As coverage counsel, we see the situation arise time and again: facing down substantial potential liability in a pending lawsuit, a policyholder engages in good-faith settlement discussions with the plaintiff. After animated negotiations between the parties, the plaintiff finally makes a reasonable offer, only for the policyholder’s insurance carrier to throw up a roadblock by refusing to fund or consent to the settlement. But policyholders need not always resign themselves to continuing costly and time-consuming litigation—a “covenant not to execute” may be the switch to put the settlement back on track.
In most cases, a reasonable settlement produces a better result than litigation. A good settlement should provide more of what you need at a lower cost with less interruption of your core business.
Abraham Lincoln is credited with the following advice: “Discourage litigation. Persuade your neighbors to compromise whenever you can. Point out to them how the nominal winner is often the real loser—in fees, and expenses, and waste of time. As a peace-maker the lawyer has a superior opportunity of being a good man. There will still be business enough.”

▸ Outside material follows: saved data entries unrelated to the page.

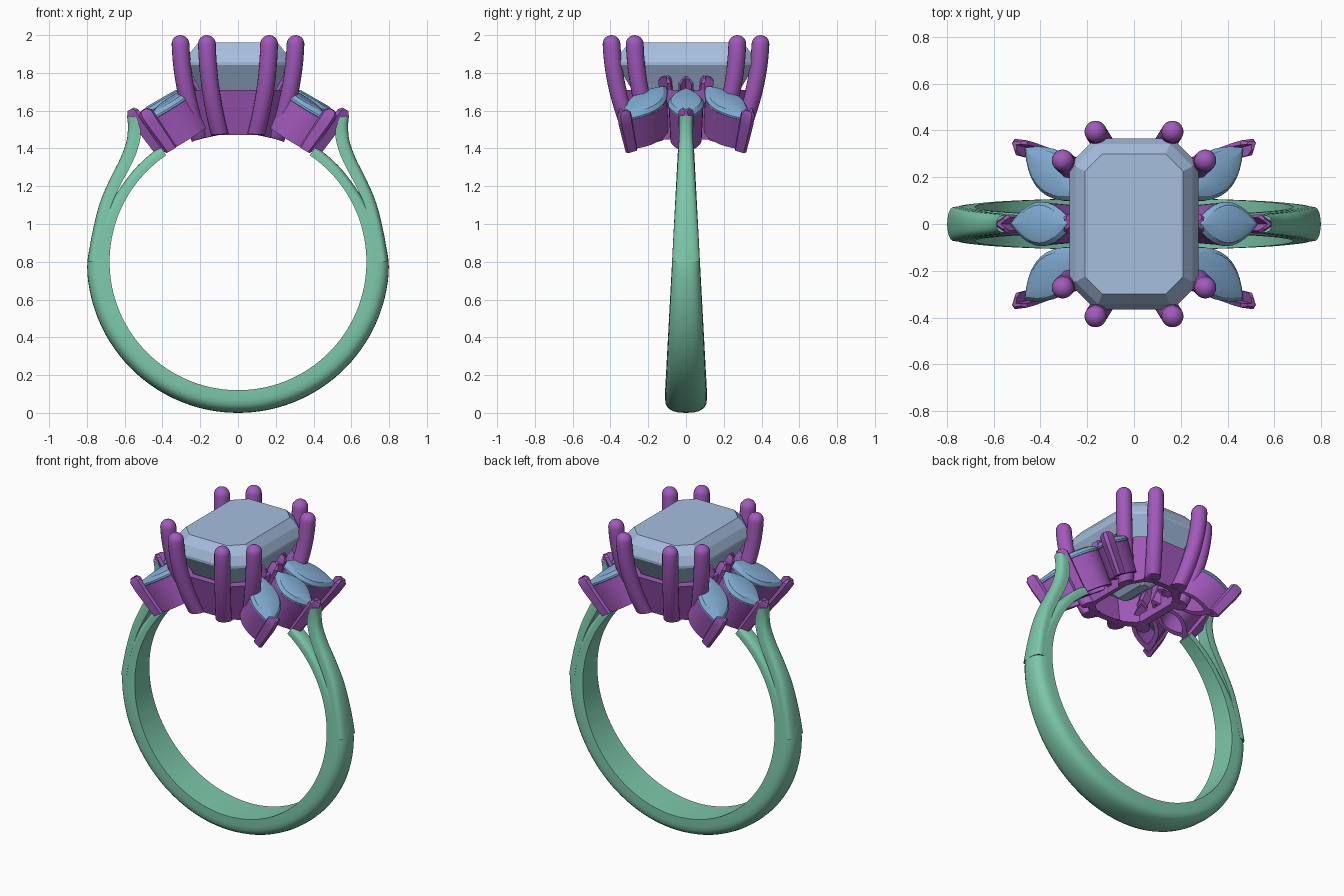
import bpy, bmesh, math
from mathutils import Vector

if "Cube" in bpy.data.objects:
    bpy.data.objects.remove(bpy.data.objects["Cube"])

HOLE_R, CZ = 0.68, 0.80          # finger hole radius and centre height


def material(name, rgb):
    m = bpy.data.materials.new(name)
    m.diffuse_color = (*rgb, 1)
    m.use_nodes = True
    m.node_tree.nodes["Principled BSDF"].inputs["Base Color"].default_value = m.diffuse_color
    return m


GREEN = material("band_green", (0.20, 0.58, 0.40))
PURPLE = material("setting_purple", (0.36, 0.10, 0.50))
BLUE = material("side_stone_blue", (0.22, 0.42, 0.66))
PALE = material("centre_stone_pale", (0.38, 0.52, 0.74))


def clear_hole(p):
    # push anything inside the finger hole out onto its surface
    d = math.hypot(p.x, p.z - CZ)
    if d < HOLE_R:
        k = HOLE_R / d
        return Vector((p.x * k, p.y, CZ + (p.z - CZ) * k))
    return p


def loft(name, rings, mat, closed=False, angle=30):
    # skin a list of equal-length point rings; closed joins last ring to first
    bm = bmesh.new()
    vs = [[bm.verts.new(clear_hole(Vector(p))) for p in r] for r in rings]
    n = len(vs[0])
    pairs = list(zip(vs, vs[1:])) + ([(vs[-1], vs[0])] if closed else [])
    for a, b in pairs:
        for i in range(n):
            j = (i + 1) % n
            bm.faces.new((a[i], a[j], b[j], b[i]))
    if not closed:
        bm.faces.new(vs[0])
        bm.faces.new(vs[-1])
    bmesh.ops.recalc_face_normals(bm, faces=bm.faces)
    me = bpy.data.meshes.new(name)
    bm.to_mesh(me)
    bm.free()
    me.materials.append(mat)
    ob = bpy.data.objects.new(name, me)
    bpy.context.collection.objects.link(ob)
    if angle:
        bpy.ops.object.select_all(action='DESELECT')
        ob.select_set(True)
        bpy.context.view_layer.objects.active = ob
        bpy.ops.object.shade_smooth_by_angle(angle=math.radians(angle))
    return ob


def d_section(inner, outer, w):
    # flat inside, rounded outside; inner and outer are (x, z) points
    prof = [(0, -w), (0, w)]
    for i in range(13):
        a = math.pi * i / 12
        c, s = math.cos(a), math.sin(a)
        prof.append((0.4 + 0.6 * s ** 0.8,
                     w * math.copysign(abs(c) ** 0.8, c)))
    return [(inner[0] + (outer[0] - inner[0]) * t, y,
             inner[1] + (outer[1] - inner[1]) * t) for t, y in prof]


def half_width(z):
    return max(0.036, 0.117 - 0.054 * z)


# band: open ring that thins towards both upper ends
rings = []
for i in range(97):
    th = math.radians(-146 + 292 * i / 96)
    k = min(1, max(0, (abs(math.degrees(th)) - 85) / 40))
    r = HOLE_R + 0.12 - 0.065 * k * k * (3 - 2 * k)
    s, c = math.sin(th), -math.cos(th)
    rings.append(d_section((s * HOLE_R, CZ + c * HOLE_R),
                           (s * r, CZ + c * r),
                           half_width(CZ + c * HOLE_R)))
loft("band", rings, GREEN)


def smooth_path(pts, steps=6):
    # Catmull-Rom through tuples
    out = []
    p = [pts[0]] + pts + [pts[-1]]
    for i in range(1, len(p) - 2):
        for s in range(steps):
            t = s / steps
            out.append([0.5 * (2 * b + (c - a) * t + (2 * a - 5 * b + 4 * c - d) * t * t
                               + (3 * b - a - 3 * c + d) * t ** 3)
                        for a, b, c, d in zip(*p[i - 1:i + 3])])
    return out + [list(pts[-1])]


# upper shoulders: split off the band and sweep up to the side stones
# (inner x, inner z, outer x, outer z)
SHOULDER = [(0.74, 0.80, 0.797, 0.80), (0.715, 0.95, 0.772, 0.95),
            (0.67, 1.10, 0.732, 1.11), (0.62, 1.21, 0.677, 1.24),
            (0.565, 1.315, 0.624, 1.345), (0.53, 1.40, 0.59, 1.44),
            (0.515, 1.49, 0.583, 1.52), (0.54, 1.565, 0.588, 1.575)]
for sx, side in ((1, "right"), (-1, "left")):
    loft("shoulder_" + side,
         [d_section((sx * a, b), (sx * c, d), half_width(d))
          for a, b, c, d in smooth_path(SHOULDER)], GREEN)


def octagon(hx, hy, c, z):
    q = [(hx, hy - c), (hx - c, hy)]
    pts = q + [(-x, y) for x, y in reversed(q)]
    pts += [(-x, -y) for x, y in pts]
    return [(x, y, z) for x, y in pts]


# centre stone, step cut
loft("centre_stone", [octagon(*r) for r in (
    (0.21, 0.30, 0.075, 1.96), (0.25, 0.342, 0.095, 1.91),
    (0.275, 0.365, 0.11, 1.857), (0.275, 0.365, 0.11, 1.842),
    (0.20, 0.285, 0.085, 1.71), (0.12, 0.20, 0.05, 1.60),
    (0.03, 0.11, 0.012, 1.53))], PALE, angle=0)

# basket under the centre stone: hollow tapered frame
loft("basket", [octagon(*r) for r in (
    (0.255, 0.335, 0.11, 1.71), (0.20, 0.27, 0.10, 1.43),
    (0.16, 0.23, 0.08, 1.43), (0.205, 0.29, 0.09, 1.71))],
    PURPLE, closed=True, angle=0)


def claw(name, bottom, top, r=0.047, z0=1.43, z1=2.0):
    # round claw that leans out, straightens and ends in a dome
    rings = []
    levels = [(i / 12 * (z1 - r - z0) + z0, 1) for i in range(13)]
    levels += [(z1 - r + r * math.sin(a), max(0.03, math.cos(a)))
               for a in [math.pi / 2 * k / 6 for k in range(1, 7)]]
    for z, k in levels:
        t = (z - z0) / (z1 - z0)
        e = 1 - (1 - t) ** 2
        x = bottom[0] + (top[0] - bottom[0]) * e
        y = bottom[1] + (top[1] - bottom[1]) * e
        rings.append([(x + r * k * math.cos(a), y + r * k * math.sin(a), z)
                      for a in [math.tau * j / 20 for j in range(20)]])
    loft(name, rings, PURPLE, angle=40)


for sx in (1, -1):
    for sy in (1, -1):
        tag = f"{'right' if sx > 0 else 'left'}_{'back' if sy > 0 else 'front'}"
        claw("end_claw_" + tag, (sx * 0.085, sy * 0.265), (sx * 0.165, sy * 0.395))
        claw("side_claw_" + tag, (sx * 0.195, sy * 0.165), (sx * 0.305, sy * 0.272))


def side_stone(tag, sx, sy, c, n, u, a, b, depth):
    # marquise stone in its own frame (u along, v across, n up)
    n = Vector(n).normalized()
    u = Vector(u)
    u = (u - n * u.dot(n)).normalized()
    v = n.cross(u)
    c = Vector(c)

    def world(p, q, h):
        w = c + u * p + v * q + n * h
        return (w.x * sx, w.y * sy, w.z)

    def marquise(k, h, grow=0.0):
        N = 10
        top = [(-1 + 2 * i / N) for i in range(N)]
        pts = [(t, 1 - t * t) for t in top] + [(-t, t * t - 1) for t in top]
        return [world((a * k + grow) * p, (b * k + grow) * q, h) for p, q in pts]

    loft("side_stone_" + tag, [marquise(0.55, 0.03), marquise(0.85, 0.02),
         marquise(1, 0.0), marquise(1, -0.01), marquise(0.5, -0.06),
         marquise(0.1, -0.09)], BLUE, angle=20)
    # hollow cup below the stone
    loft("cup_" + tag, [marquise(0.97, -0.012), marquise(0.87, -depth),
         marquise(0.6, -depth), marquise(0.78, -0.03)], PURPLE, closed=True)
    # V-shaped claws hugging both points
    vee = [(0.04, 0.012), (-0.015, 0.044), (-0.035, 0.032), (0.004, 0),
           (-0.035, -0.032), (-0.015, -0.044), (0.04, -0.012)]
    for s, end in ((1, "outer"), (-1, "inner")):
        loft(f"v_claw_{end}_{tag}",
             [[world(s * (a + 0.004 + lean + p * k), q * k, h) for p, q in vee]
              for h, k, lean in ((-depth, 0.75, -0.02), (-0.02, 0.9, 0),
                                 (0.04, 0.9, 0.003), (0.06, 0.5, 0.005))],
             PURPLE, angle=40)


# three fanned side stones on each shoulder
for sx, side in ((1, "right"), (-1, "left")):
    side_stone("middle_" + side, sx, 1, (0.395, 0, 1.638),
               (0.5, 0, 0.866), (1, 0, -0.577), 0.155, 0.095, 0.225)
    for sy, end in ((1, "back"), (-1, "front")):
        side_stone(f"{end}_{side}", sx, sy, (0.345, 0.215, 1.64),
                   (0.5, 0.11, 0.86), (0.74, 0.67, -0.51), 0.185, 0.095, 0.2)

Businesses have been warned before about mandatory arbitration provisions proliferating in insurance policies, which require referral of coverage disputes to an arbitrator or arbitral panel and bar commencing civil lawsuits to resolve insurance coverage disputes. Other policies require the exhaustion of alternative dispute resolution (ADR) procedures, such as mediation, before a coverage action may commence. On July 17, a federal judge in the Northern District of California enforced such an ADR provision against an insurer that sued its policyholder for a declaratory judgment on coverage.